From what I've been able to find out, online sources recommend around 205ºC for PLA and around 240ºC for ABS. But these are only guidelines, of course. Optimal printing temperature can be different depending on the printer, the filament, the model and other slicer settings.
For example, I've had success printing black PLA at 190ºC, but silver PLA of the same brand is giving me trouble. I'm having a hard time figuring out the general rules. So I would like to see a general guide for this, based on (at least) the following questions:
Which known factors before a print can help determine the right extrusion temperature? Obvious example: ABS vs PLA
What can happen during or after a print when the temperature is too low?
What can happen during or after a print when the temperature is too high?
An answer to the first question could take the form of a lookup table, or similar.
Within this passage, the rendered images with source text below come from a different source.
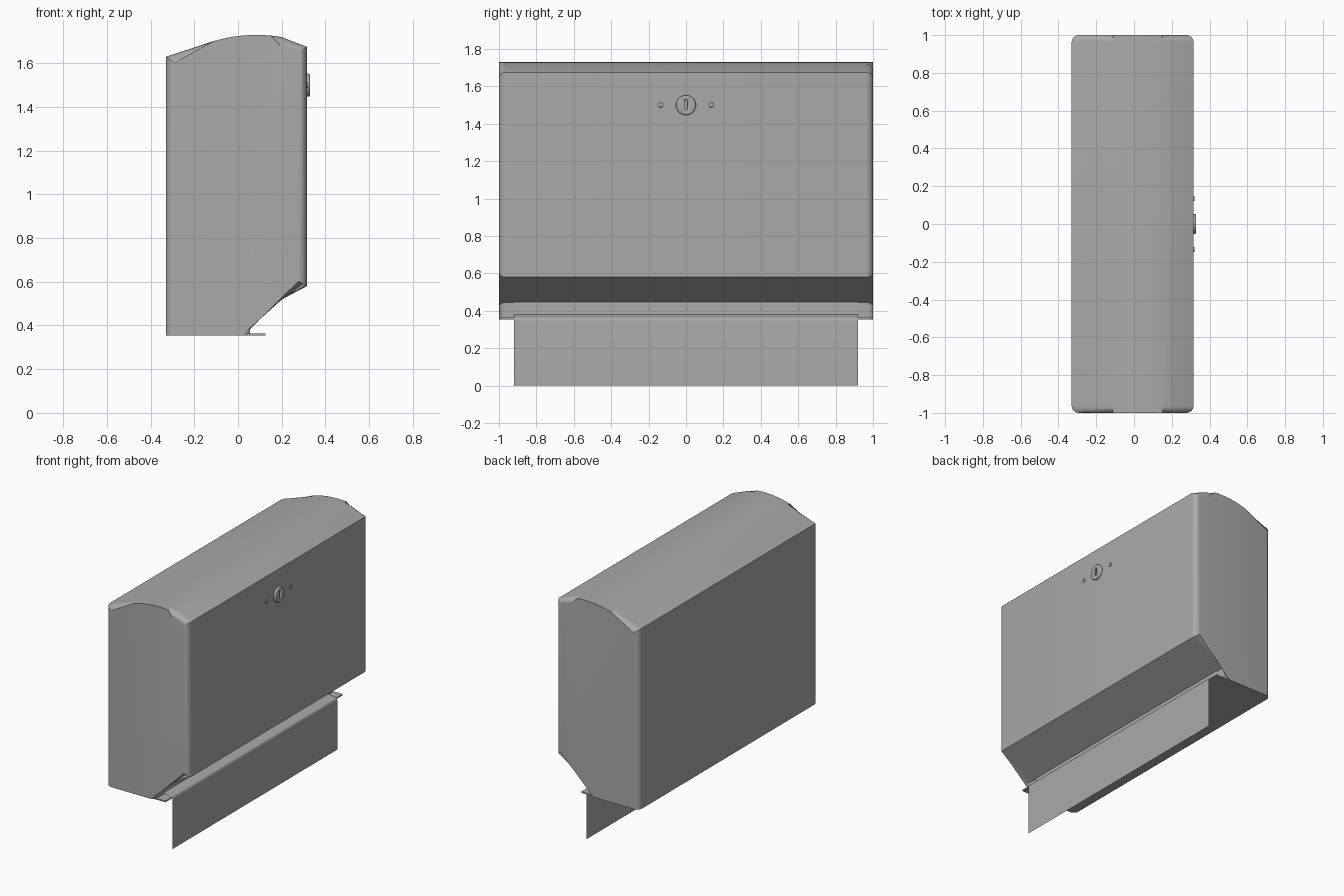
import bpy
import bmesh
from math import radians
from mathutils import Matrix

if "Cube" in bpy.data.objects:
    bpy.data.objects.remove(bpy.data.objects["Cube"], do_unlink=True)

grey = bpy.data.materials.new("satin grey")
grey.use_nodes = True
colour = (0.4, 0.4, 0.4, 1)
grey.diffuse_color = colour
grey.node_tree.nodes["Principled BSDF"].inputs["Base Color"].default_value = colour


def finish(bm, name, angle=20):
    bmesh.ops.recalc_face_normals(bm, faces=bm.faces)
    mesh = bpy.data.meshes.new(name)
    bm.to_mesh(mesh)
    bm.free()
    mesh.materials.append(grey)
    obj = bpy.data.objects.new(name, mesh)
    bpy.context.collection.objects.link(obj)
    bpy.ops.object.select_all(action="DESELECT")
    obj.select_set(True)
    bpy.context.view_layer.objects.active = obj
    bpy.ops.object.shade_smooth_by_angle(angle=radians(angle))
    return obj


def sweep(bm, points, half, closed):
    """Sweep an x-z profile along y from -half to +half."""
    ends = [[bm.verts.new((x, y, z)) for x, z in points] for y in (-half, half)]
    a, b = ends
    for i in range(len(points) - (not closed)):
        j = (i + 1) % len(points)
        bm.faces.new((a[i], a[j], b[j], b[i]))
    if closed:
        bm.faces.new(a)
        bm.faces.new(b)


def disc(name, y, z, radius, x0, x1, bevel, sides):
    """Round button standing out from the front panel."""
    bm = bmesh.new()
    bmesh.ops.create_cone(bm, cap_ends=True, segments=sides, radius1=radius,
                          radius2=radius, depth=x1 - x0)
    bmesh.ops.rotate(bm, verts=bm.verts, matrix=Matrix.Rotation(radians(90), 3, "Y"))
    bmesh.ops.translate(bm, verts=bm.verts, vec=((x0 + x1) / 2, y, z))
    rim = [e for e in bm.edges if all(v.co.x > x1 - 1e-4 for v in e.verts)]
    bmesh.ops.bevel(bm, geom=rim, offset=bevel, segments=3, profile=0.5, affect="EDGES")
    return finish(bm, name, 40)


# Cabinet: swept side profile with rounded end edges, square at the bottom
floor = 0.355
profile = [(-0.33, floor), (-0.33, 1.63), (-0.11, 1.702), (-0.05, 1.717), (0, 1.725),
           (0.05, 1.729), (0.1, 1.73), (0.15, 1.727), (0.2, 1.72), (0.315, 1.675),
           (0.315, 0.58), (0.055, 0.445), (0.055, floor)]
bm = bmesh.new()
sweep(bm, profile, 1, True)
rim = [e for e in bm.edges
       if abs(e.verts[0].co.y - e.verts[1].co.y) < 1e-4
       and max(v.co.z for v in e.verts) > floor + 0.01]
bmesh.ops.bevel(bm, geom=rim, offset=0.038, segments=6, profile=0.5, affect="EDGES")
finish(bm, "cabinet")

# Thin lip below the opening
bm = bmesh.new()
sweep(bm, [(0, floor), (0.125, floor), (0.125, 0.364), (0, 0.364)], 0.99, True)
finish(bm, "tray_lip")

# Paper towel that leaves the slot, folds over the lip and hangs down
bm = bmesh.new()
sweep(bm, [(0.06, 0.448), (0.062, 0.38), (0.07, 0.373), (0.1, 0.37), (0.122, 0.368),
           (0.13, 0.36), (0.132, 0.345), (0.132, 0)], 0.92, False)
finish(bm, "paper_towel", 40)

# Lock with a key slot
lock = disc("lock", 0, 1.5, 0.053, 0.31, 0.329, 0.006, 40)
bm = bmesh.new()
bmesh.ops.create_cube(bm, size=1)
bmesh.ops.scale(bm, verts=bm.verts, vec=(0.02, 0.015, 0.054))
bmesh.ops.translate(bm, verts=bm.verts, vec=(0.33, 0, 1.5))
corners = [e for e in bm.edges if abs(e.verts[0].co.x - e.verts[1].co.x) > 0.01]
bmesh.ops.bevel(bm, geom=corners, offset=0.006, segments=3, profile=0.5, affect="EDGES")
cutter = finish(bm, "key_slot_cutter")
cutter.hide_render = True
cutter.hide_set(True)
cut = lock.modifiers.new("key slot", "BOOLEAN")
cut.operation = "DIFFERENCE"
cut.object = cutter
cut.solver = "EXACT"

# Small rivets either side of the lock
for side, y in (("right", -0.135), ("left", 0.135)):
    disc(side + "_rivet", y, 1.5, 0.013, 0.31, 0.321, 0.004, 20)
The second and third could help someone adjust their temperature based on the symptoms of a failed print.
I understand that the failure or success of a print can depend on many more factors than extrusion temperature, but I didn't want to make this question too general. I may later ask the same question for other settings (e.g., print speed). However, do let me know if this question should be expanded or improved to make it more useful.
Some manufacturers give a recommended temperature which would be the best place to start at and adjust from there. Otherwise you could print calibration objects and find the best temp that way. Here is a temp tower for that purpose. Mostly it is a trial and error process with all the different printers out there. What might work on one printer may not work on another.
The object may come apart if the temperature is too low as the plastic won't bond well between layers. You may also get a rough surface on the object and the filament may also jam in the hotend as well.
Normally temperatures that are too high, your bridging wont be as good and you will get a lot of stringing. Stringing example, more filament will ooze out before retracting if your temperature is too high. Your overhangs may also curl at the edges as well.